Looking outwards-07

Data visualization is an important part of understanding complex systems because it allows for an intuitive understanding of complex systems. Data is not the answer to problems, but pulling a well informed understanding from data can help experts decide the state and needs of the system. The Tweet Bursts project from Senseable City @mit used public tweets to understand events. Data is valuable because it’s inherently crowdsourced. As natural language processing develops, computational understanding of events can be understood and communicated in realtime. Realtime access to events around the world can help leaders (hopefully) make good decisions.



This project is an exploration of connecting two shapes through variables. My main focus was to create points along the outside of the curves, like the examples, and pass those positions to another shape as start/end points. My favorite part of this assignment was taking two existing functions, and implementing them together in one program. Some errors I encountered were duplicate variables, miscommunication of variable between functions, and misaligned positioning of drawn shapes.

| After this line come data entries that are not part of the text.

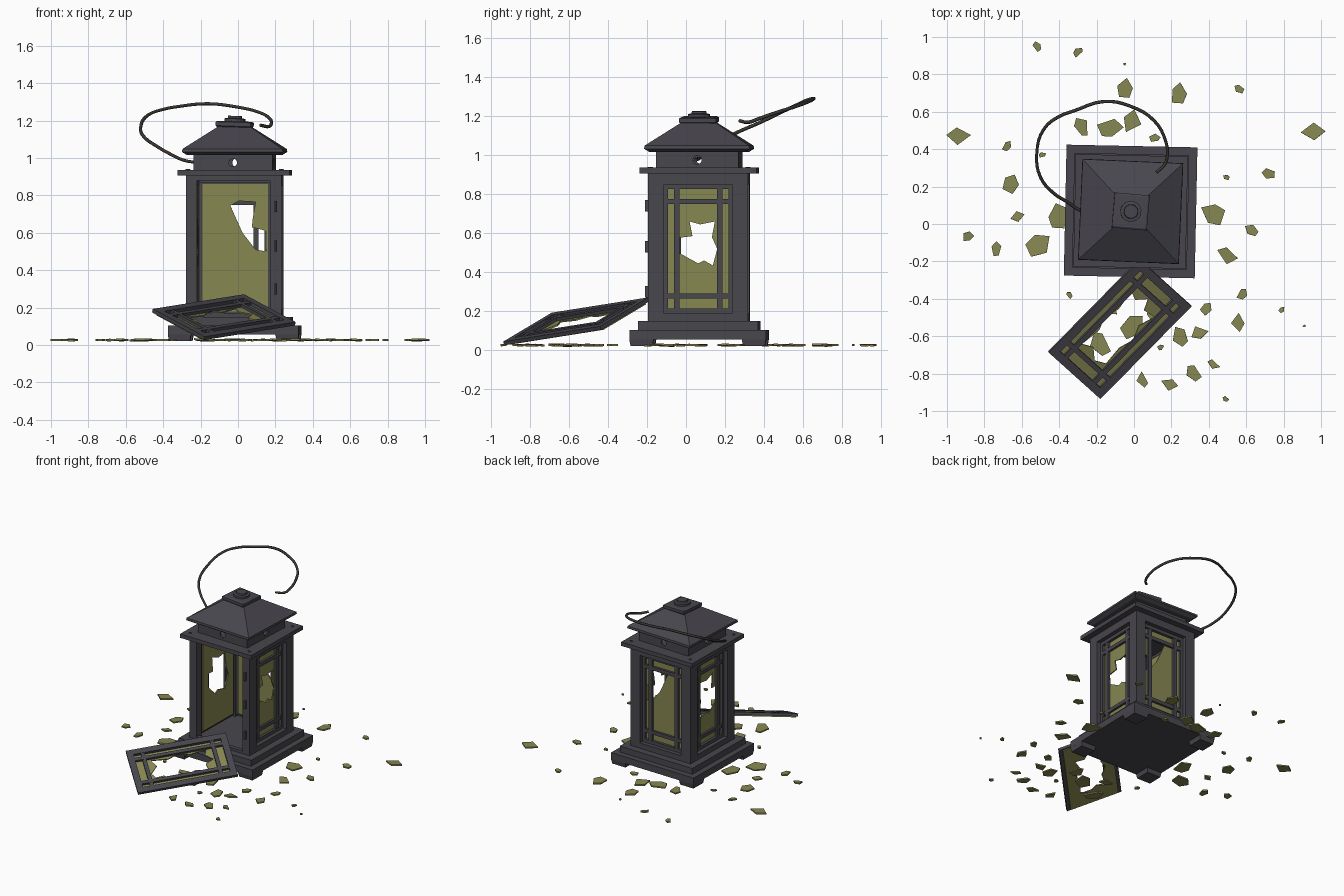
import bpy, bmesh, math, random
from mathutils import Matrix, Vector

if "Cube" in bpy.data.objects:
    bpy.data.objects.remove(bpy.data.objects["Cube"])

random.seed(4)
T, R = Matrix.Translation, lambda deg, ax: Matrix.Rotation(math.radians(deg), 4, ax)


def material(name, rgb):
    m = bpy.data.materials.new(name)
    m.diffuse_color = (*rgb, 1)
    m.use_nodes = True
    m.node_tree.nodes["Principled BSDF"].inputs["Base Color"].default_value = m.diffuse_color
    return m


IRON = material("iron", (0.065, 0.062, 0.075))
WIRE = material("wire", (0.045, 0.038, 0.032))
GLASS = material("glass", (0.24, 0.24, 0.085))


def finish(name, bm, mtx, mat):
    bmesh.ops.recalc_face_normals(bm, faces=bm.faces)
    me = bpy.data.meshes.new(name)
    bm.to_mesh(me)
    bm.free()
    ob = bpy.data.objects.new(name, me)
    ob.matrix_world = mtx
    me.materials.append(mat)
    bpy.context.collection.objects.link(ob)
    return ob


def box(name, size, centre, mtx, mat=IRON):
    bm = bmesh.new()
    bmesh.ops.create_cube(bm, size=1, matrix=T(centre) @ Matrix.Diagonal((*size, 1)))
    return finish(name, bm, mtx, mat)


def loft(name, rings, n, mtx, mat=IRON):
    """Stacked n-sided rings given as (half width, z)."""
    bm = bmesh.new()
    loops = []
    for r, z in rings:
        c = r / math.cos(math.pi / n)
        loops.append([bm.verts.new((c * math.cos((i + .5) * 2 * math.pi / n),
                                    c * math.sin((i + .5) * 2 * math.pi / n), z)) for i in range(n)])
    for a, b in zip(loops, loops[1:]):
        for i in range(n):
            bm.faces.new((a[i], a[(i + 1) % n], b[(i + 1) % n], b[i]))
    bm.faces.new(loops[0])
    bm.faces.new(loops[-1])
    return finish(name, bm, mtx, mat)


def plate(name, outer, hole, thick, mtx, mat=IRON):
    """Flat outline, optionally with a hole, given thickness along local z."""
    bm = bmesh.new()
    edges = []
    for loop in (outer, hole):
        vs = [bm.verts.new((x, y, 0)) for x, y in loop]
        edges += [bm.edges.new((vs[i - 1], vs[i])) for i in range(len(vs))]
    bmesh.ops.triangle_fill(bm, use_beauty=True, edges=edges, normal=(0, 0, 1))
    ext = bmesh.ops.extrude_face_region(bm, geom=bm.faces[:], use_keep_orig=True)
    top = [g for g in ext["geom"] if isinstance(g, bmesh.types.BMVert)]
    bmesh.ops.translate(bm, vec=(0, 0, thick), verts=top)
    return finish(name, bm, mtx, mat)


def rect(w, h0, h1):
    return [(-w, h0), (w, h0), (w, h1), (-w, h1)]


def panel(name, mtx, hole):
    """Latticed window frame with a broken pane behind it."""
    plate(name + "_frame", rect(.20, -.35, .35), rect(.155, -.305, .305), .02, mtx)
    for s in (-1, 1):
        box(name + "_upright_bar", (.027, .62, .017), (s * .11, 0, .01), mtx)
        box(name + "_cross_bar", (.32, .027, .016), (0, s * .242, .01), mtx)
    plate(name + "_pane", rect(.175, -.34, .34), hole, .008, mtx @ T((0, 0, -.008)), GLASS)


ROOT = T((-.018, .067, 0)) @ R(-1.2, 'Z')
TOP = ROOT @ R(-1.3, 'Z')


def side(k, d, z, base=ROOT):
    return base @ R(90 * k, 'Z') @ T((0, -d, z)) @ R(90, 'X')


# base with corner feet
loft("base_slab", [(.35, .055), (.35, .105)], 4, ROOT)
loft("base_step", [(.307, .105), (.307, .15)], 4, ROOT)
for sx in (-1, 1):
    for sy in (-1, 1):
        loft("foot", [(.056, .022), (.062, .056)], 4, ROOT @ T((sx * .288, sy * .288, 0)))
        box("corner_post", (.058, .058, .75), (sx * .225, sy * .225, .527), ROOT)
        loft("rivet", [(.009, .935), (.007, .94)], 8, ROOT @ T((sx * .25, sy * .25, 0)))

# walls and broken windows (front is left open)
holes = {
    1: [(-.107, .055), (-.03, .065), (-.045, .14), (.01, .125), (.085, .14), (.07, .06),
        (.097, 0), (.075, -.085), (.03, -.06), (0, -.075), (-.10, -.02)],
    2: [(.027, .225), (-.018, .25), (-.108, .245), (-.093, .16), (-.088, .11), (-.165, .09),
        (-.168, -.02), (-.108, -.01), (-.038, .08)],
    3: [(-.12, -.02), (-.08, -.11), (0, -.09), (.03, -.11), (.115, -.03), (.11, .07), (.06, .07),
        (.07, .18), (0, .15), (-.08, .16), (-.09, .06)],
}
for k, label in enumerate(("front", "right", "back", "left")):
    opening = rect(.175, -.3375, .3225) if k else rect(.195, -.3575, .3525)
    plate(label + "_wall", rect(.255, -.3775, .3775), opening, .03, side(k, .225, .5275))
    if k:
        panel(label + "_window", side(k, .205, .52), holes[k])
    # neck wall with vent hole
    vent = [(.022 * math.cos(a * math.pi / 8), .022 * math.sin(a * math.pi / 8)) for a in range(16)]
    plate(label + "_neck", rect(.212, -.045, .045), vent, .012, side(k, .2, .975, TOP))
for z in (.30, .53, .74):
    box("hinge", (.012, .022, .06), (.222, -.26, z), ROOT)

# top plate, roof, cap and knob
loft("top_plate", [(.30, .905), (.30, .935)], 4, ROOT)
loft("roof", [(.245, 1.016), (.27, 1.032), (.268, 1.048), (.085, 1.168)], 4, TOP)
CAP = TOP @ R(-2.5, 'Z') @ T((0, 0, 1.165)) @ R(2, 'Y')
loft("cap", [(.085, -.005), (.094, .005), (.094, .026), (.085, .031)], 4, CAP)
loft("knob", [(.055, .03), (.055, .045), (.038, .048), (.036, .06)], 16, CAP)

# bent wire handle, torn loose at one end
path = [(-.20, .05, .975), (-.28, .07, .985), (-.36, .12, 1.02), (-.43, .165, 1.06), (-.5, .25, 1.11),
        (-.52, .375, 1.165), (-.48, .51, 1.23), (-.4, .575, 1.26), (-.32, .605, 1.275),
        (-.16, .655, 1.29), (-.02, .63, 1.275), (.11, .55, 1.245), (.17, .44, 1.21),
        (.178, .37, 1.185), (.165, .32, 1.168), (.12, .275, 1.175)]
cu = bpy.data.curves.new("wire_handle", 'CURVE')
cu.dimensions = '3D'
cu.bevel_depth, cu.bevel_resolution, cu.use_fill_caps = .009, 1, True
sp = cu.splines.new('BEZIER')
sp.bezier_points.add(len(path) - 1)
sp.resolution_u = 4
for p, co in zip(sp.bezier_points, path):
    p.co = co
    p.handle_left_type = p.handle_right_type = 'AUTO'
cu.materials.append(WIRE)
bpy.context.collection.objects.link(bpy.data.objects.new("wire_handle", cu))

# fallen door leaning on the base
u = Vector((.279, -.251, -.15)).normalized()
n = u.cross(Vector((.494, .49, .075))).normalized()
v = n.cross(u)
door = Matrix((u, v, n)).transposed().to_4x4()
panel("door", T((-.076, -.56, .147)) @ door @ T((0, 0, -.008)),
      [(-.09, -.20), (-.03, -.17), (.03, -.22), (.09, -.19), (.08, -.08), (.105, 0), (.07, .08), (.10, .17),
       (.03, .16), (0, .22), (-.05, .17), (-.10, .19), (-.08, .07), (-.11, 0), (-.075, -.08)])

# scattered shards: x, y, radius
shards = [
    (-.94, .47, .065), (-.52, .95, .03), (-.30, .92, .03), (-.05, .855, .01), (-.05, .72, .06),
    (.24, .69, .06), (.565, .72, .03), (.965, .495, .065), (-.28, .52, .055), (-.135, .515, .07),
    (-.01, .545, .07), (.11, .46, .03), (-.68, .415, .03), (-.49, .37, .02), (-.66, .21, .06),
    (-.62, .04, .04), (-.89, -.065, .035), (-.735, -.135, .04), (-.505, -.11, .08), (-.40, .04, .08),
    (.72, .27, .04), (.495, .25, .02), (.43, .05, .075), (.63, -.035, .04), (.495, -.17, .06),
    (.58, -.375, .035), (.555, -.53, .05), (.385, -.455, .04), (.345, -.58, .05), (.245, -.60, .06),
    (.79, -.46, .02), (.91, -.545, .01), (.425, -.75, .035), (.315, -.795, .05), (.19, -.86, .045),
    (.045, -.835, .045), (.49, -.935, .02), (-.13, -.455, .05), (-.01, -.55, .08), (.11, -.47, .06),
    (-.185, -.64, .07), (.14, -.66, .02), (-.345, -.38, .02)]
for x, y, r in shards:
    count = random.choice((4, 5, 5))
    outline = []
    for i in range(count):
        a = 2 * math.pi * (i + random.uniform(-.25, .25)) / count
        outline.append((r * random.uniform(.85, 1.15) * math.cos(a), r * .72 * math.sin(a)))
    tilt = R(random.uniform(0, 180), 'Z') @ R(random.uniform(-6, 6), 'X')
    plate("shard", outline, [], .01, T((x, y, .022)) @ tilt, GLASS)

//Ty Van de Zande
//Section B

//Most of this code was repurposed from the examples provided
//by Professor Dannenberg. Additions were made to explore 
//curves, helper functions, and passing variables.

var friz = [];
var frizy = [];
var frizX = [];
var frizyY = [];

function setup() {
    createCanvas(480, 480);

function draw() {
    background(255, 200, 200); //I additionally love this pink
    fill(255, 255, 255, 64);
    var nPoints = mouseX/10;
    var radius = 50;
    var separation = 125;
    drawShape(nPoints, radius, separation);
    yoyo(nPoints, separation);


function drawShape(nPoints, radius, separation){  // draw the circle normally
    translate(1*separation, height / 2);
    for (var i = 0; i < nPoints; i++) {
        var theta = map(i, 0, nPoints, 0, TWO_PI);
        var px = radius * cos(theta);
        var py = radius * sin(theta);
        ellipse(px, py, 3,3);
        friz[i] = px;
        frizy[i] = py;

function drawEpitrochoidCurve(nPoints) {
    // Epicycloid:
    // http://mathworld.wolfram.com/Epicycloid.html
    var x;
    var y;
    var a = 80.0;
    var b = a / 2.0;
    var h = constrain(mouseY / 8.0, 0, b);
    var ph = mouseX / 50.0;
    fill(255, 200, 200);
    for (var i = 0; i < nPoints; i++) {
        var t = map(i, 0, nPoints, 0, TWO_PI);
        x = (a + b) * cos(t) - h * cos(ph + t * (a + b) / b);
        y = (a + b) * sin(t) - h * sin(ph + t * (a + b) / b);
        vertex(x+height/2, y+width/2);
        frizX[i] = x;
        frizyY[i] = y;

function yoyo(nPoints, separation) {
    var w = width/2;
    for(var i = 0; i < nPoints; i++) {
        line(friz[i]+separation, frizy[i]+w, frizX[i]+w, frizyY[i]+w);